Violence against paramedics continues to rise in Australia
Published:15 March 2018
CQUniversity’s Adjunct Professor Brian Maguire has continued his research into violence against paramedics.
The rate of violence against paramedics in Australia continues to rise, according to recent research revealed in the latest edition of the Public Health Research & Practice journal, published by the Sax Institute.
In an alarming increase, the new figures show that the rate of violence against paramedics has doubled from six to 12 cases per million ambulance calls worked and the number of cases has dramatically increased from five to 40 per year.
The figures were derived from an analysis of data provided by SafeWork Australia for the years 2001 to 2014.
The author of the research project was CQUniversity Professor Brian Maguire who has previously released papers on injuries, fatalities and violence against paramedics.
“My earlier research has shown that there is no occupational group in Australia that has a higher injury or fatality rate than paramedics,” Professor Maguire said.
He said this current research followed up the previous papers and looked more specifically at violence and assaults.
Professor Maguire is one of the most published researchers in the world in the area of paramedic safety and said these recent statistics should convince ambulance services across Australia to take preventative steps to ensure the problem doesn’t continue to worsen.
“The most important next step is to develop and implement interventions in such a way that they can be tested,” Professor Maguire explained.
“Anecdotal evidence suggests that many ambulance services have implemented programs to try to reduce risks, yet risks have actually increased despite those efforts,” he said.
Professor Maguire said researchers and ambulance agencies both had an important role to play.
“The only way to develop reliable interventions is for ambulance agencies to work with researchers to develop, test, implement and document the outcomes of risk reduction interventions,” he explained.
“The good news is that in other professions, for every dollar invested in this type of study, the employer saves three dollars in cost in their employees being injured. So while it’s important to protect the staff, it’s also in their economic advantage to participate in such studies.”
Professor Maguire said his research findings had also shown that female paramedics have a disproportionately higher risks of occupational violence than their male counterparts.

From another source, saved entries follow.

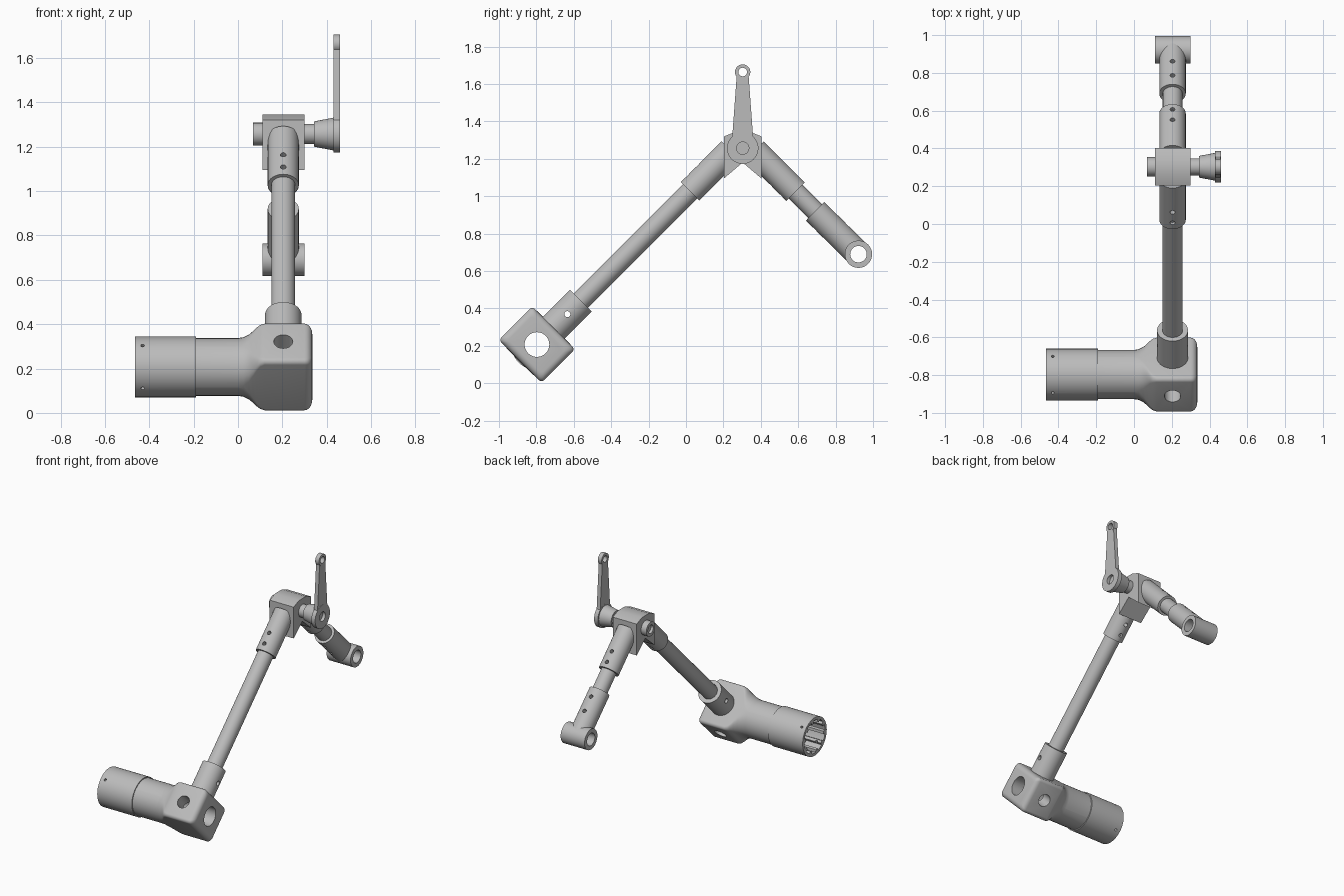
import bpy, bmesh, math
from mathutils import Vector

if "Cube" in bpy.data.objects:
    bpy.data.objects.remove(bpy.data.objects["Cube"])

grey = bpy.data.materials.new("plain_grey")
grey.use_nodes = True
grey.diffuse_color = (0.5, 0.5, 0.5, 1)
grey.node_tree.nodes["Principled BSDF"].inputs["Base Color"].default_value = (0.5, 0.5, 0.5, 1)

X = Vector((1, 0, 0))
U = Vector((0, 1, 1)).normalized()     # along the long arm
V = Vector((0, -1, 1)).normalized()    # across it, and back up the short arm
MID = 0.204                            # x of the arm plane
BASE = Vector((MID, -0.797, 0.207))
PIVOT = Vector((MID, 0.303, 1.257))
APEX = Vector((MID, 0.303, 1.307))     # where both arm axes meet
EYE = Vector((MID, 0.922, 0.69))


def finish(name, bm):
    bmesh.ops.recalc_face_normals(bm, faces=bm.faces)
    mesh = bpy.data.meshes.new(name)
    bm.to_mesh(mesh)
    bm.free()
    mesh.materials.append(grey)
    ob = bpy.data.objects.new(name, mesh)
    bpy.context.collection.objects.link(ob)
    return ob


def loft(name, rings):
    """Skin a list of equally long point rings and cap both ends."""
    bm = bmesh.new()
    loops = [[bm.verts.new(p) for p in ring] for ring in rings]
    n = len(loops[0])
    for a, b in zip(loops, loops[1:]):
        for i in range(n):
            j = (i + 1) % n
            bm.faces.new((a[i], a[j], b[j], b[i]))
    bm.faces.new(loops[0])
    bm.faces.new(loops[-1])
    return finish(name, bm)


def rod(name, p, q, r, r2=None, n=48):
    axis = (q - p).normalized()
    side = X if abs(axis.x) < 0.5 else U
    other = axis.cross(side)
    turn = [2 * math.pi * i / n for i in range(n)]
    return loft(name, [[c + rad * (side * math.cos(t) + other * math.sin(t)) for t in turn]
                       for c, rad in ((p, r), (q, r if r2 is None else r2))])


def plate(name, outline, x0, x1):
    return loft(name, [[Vector((x, y, z)) for y, z in outline] for x in (x0, x1)])


def cut(ob, cutter):
    bpy.context.view_layer.objects.active = ob
    mod = ob.modifiers.new("hole", 'BOOLEAN')
    mod.operation, mod.solver, mod.object = 'DIFFERENCE', 'EXACT', cutter
    bpy.ops.object.modifier_apply(modifier=mod.name)
    bpy.data.objects.remove(cutter)


def drill(ob, centre, axis, r, reach, n=24):
    cut(ob, rod("drill", centre - axis * reach, centre + axis * reach, r, n=n))


def at(x, point=BASE):
    return Vector((x, point.y, point.z))


def rounded(x, hv, hu, r, steps=8):
    """Rounded rectangle across the x axis, centred on the base."""
    pts = []
    for k, (sv, su) in enumerate(((1, 1), (-1, 1), (-1, -1), (1, -1))):
        for i in range(steps + 1):
            t = math.pi / 2 * (k + i / steps)
            pts.append(at(x) + V * (sv * (hv - r) + r * math.cos(t))
                       + U * (su * (hu - r) + r * math.sin(t)))
    return pts


# Base block, flowing into the round neck
rings = []
for i in range(6):
    t = math.pi / 2 * i / 5
    inset = 0.035 * (1 - math.sin(t))
    rings.append(rounded(0.3 + 0.035 * math.cos(t), 0.162 - inset, 0.127 - inset, 0.022))
for x, hv, hu, r in ((0.12, 0.162, 0.127, 0.022), (0.1, 0.158, 0.127, 0.03),
                     (0.085, 0.15, 0.128, 0.045), (0.07, 0.143, 0.129, 0.07),
                     (0.05, 0.136, 0.13, 0.1), (0.025, 0.131, 0.13, 0.122),
                     (0, 0.13, 0.13, 0.1295), (-0.2, 0.13, 0.13, 0.1295)):
    rings.append(rounded(x, hv, hu, r))
block = loft("base_block", rings)
drill(block, BASE, X, 0.066, 1, 48)
drill(block, BASE, V, 0.043, 0.4, 32)

# Collar with a splined bore and four radial pin holes
collar = rod("splined_collar", at(-0.465), at(-0.19), 0.137, n=64)
drill(collar, BASE, X, 0.066, 1, 48)
spline = []
for k in range(10):
    for step, r in ((0, 0.1), (0.3, 0.1), (0.35, 0.118), (0.65, 0.118), (0.95, 0.118)):
        t = 2 * math.pi * (k + step) / 10
        spline.append((BASE.y + r * math.cos(t), BASE.z + r * math.sin(t)))
cut(collar, plate("spline_cutter", spline, -0.5, -0.22))
for axis in (U, V):
    drill(collar, at(-0.43), axis, 0.008, 0.2, 16)

# Long arm: lower socket, tube, upper socket
lower_socket = rod("base_socket", BASE + U * 0.1, BASE + U * 0.332, 0.082)
drill(lower_socket, BASE + U * 0.23, X, 0.016, 0.2)
rod("long_arm_tube", BASE + U * 0.3, APEX - U * 0.35, 0.054)
upper_socket = rod("long_arm_socket", APEX - U * 0.397, APEX - U * 0.09, 0.07)
for d in (0.272, 0.35):
    drill(upper_socket, APEX - U * d, V, 0.013, 0.2)

# Short arm: upper socket, rod, end socket with cross eye
short_socket = rod("short_arm_socket", APEX - V * 0.09, APEX - V * 0.399, 0.07)
for d in (0.283, 0.36):
    drill(short_socket, APEX - V * d, U, 0.013, 0.2)
rod("short_arm_rod", APEX - V * 0.37, APEX - V * 0.58, 0.052)
end_socket = rod("end_socket", APEX - V * 0.548, EYE, 0.07)
for d in (0.615, 0.72):
    drill(end_socket, APEX - V * d, U, 0.013, 0.2)
eye = rod("end_eye", at(0.11, EYE), at(0.3, EYE), 0.073)
for part in (end_socket, eye):
    drill(part, EYE, X, 0.044, 0.4, 40)

# Hinge block with chamfered top and notched underside
half = ((0.1, 1.095), (0.1, 1.32), (0.04, 1.344))
outline = [(PIVOT.y - y, z) for y, z in half] + [(PIVOT.y + y, z) for y, z in reversed(half)]
outline.append((PIVOT.y, 1.18))
plate("hinge_block", outline, 0.11, 0.3)

# Clamp bolt and tapered knob
bolt = rod("bolt_end", at(0.068, PIVOT), at(0.12, PIVOT), 0.051)
drill(bolt, at(0.068, PIVOT), X, 0.03, 0.02)
rod("clamp_bolt", at(0.29, PIVOT), at(0.36, PIVOT), 0.045)
rod("tapered_knob", at(0.343, PIVOT), at(0.432, PIVOT), 0.057, 0.074)

# Crank lever: round hub, tapered arm and small end ring
ARM_END = Vector((MID, PIVOT.y, 1.664))
hub = rod("lever_hub", at(0.43, PIVOT), at(0.46, PIVOT), 0.084)
drill(hub, at(0.46, PIVOT), X, 0.033, 0.022, 32)
arm = plate("lever_arm", [(PIVOT.y - 0.057, 1.3), (PIVOT.y + 0.057, 1.3),
                          (PIVOT.y + 0.031, 1.655), (PIVOT.y - 0.031, 1.655)], 0.431, 0.459)
ring = rod("lever_ring", at(0.43, ARM_END), at(0.46, ARM_END), 0.041)
for part in (arm, ring):
    drill(part, ARM_END, X, 0.023, 0.6, 32)

# Smooth shading with crisp edges
bpy.ops.object.select_all(action='DESELECT')
for ob in bpy.context.collection.objects:
    if ob.type == 'MESH' and grey.name in ob.data.materials:
        ob.select_set(True)
        bpy.context.view_layer.objects.active = ob
bpy.ops.object.shade_smooth_by_angle(angle=math.radians(30))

“The higher risks for female paramedics is a mystery and also needs to be investigated because if there is a big difference it implies there is a need for gender-specific interventions.”
The Public Health Research & Practice journal is available HERE.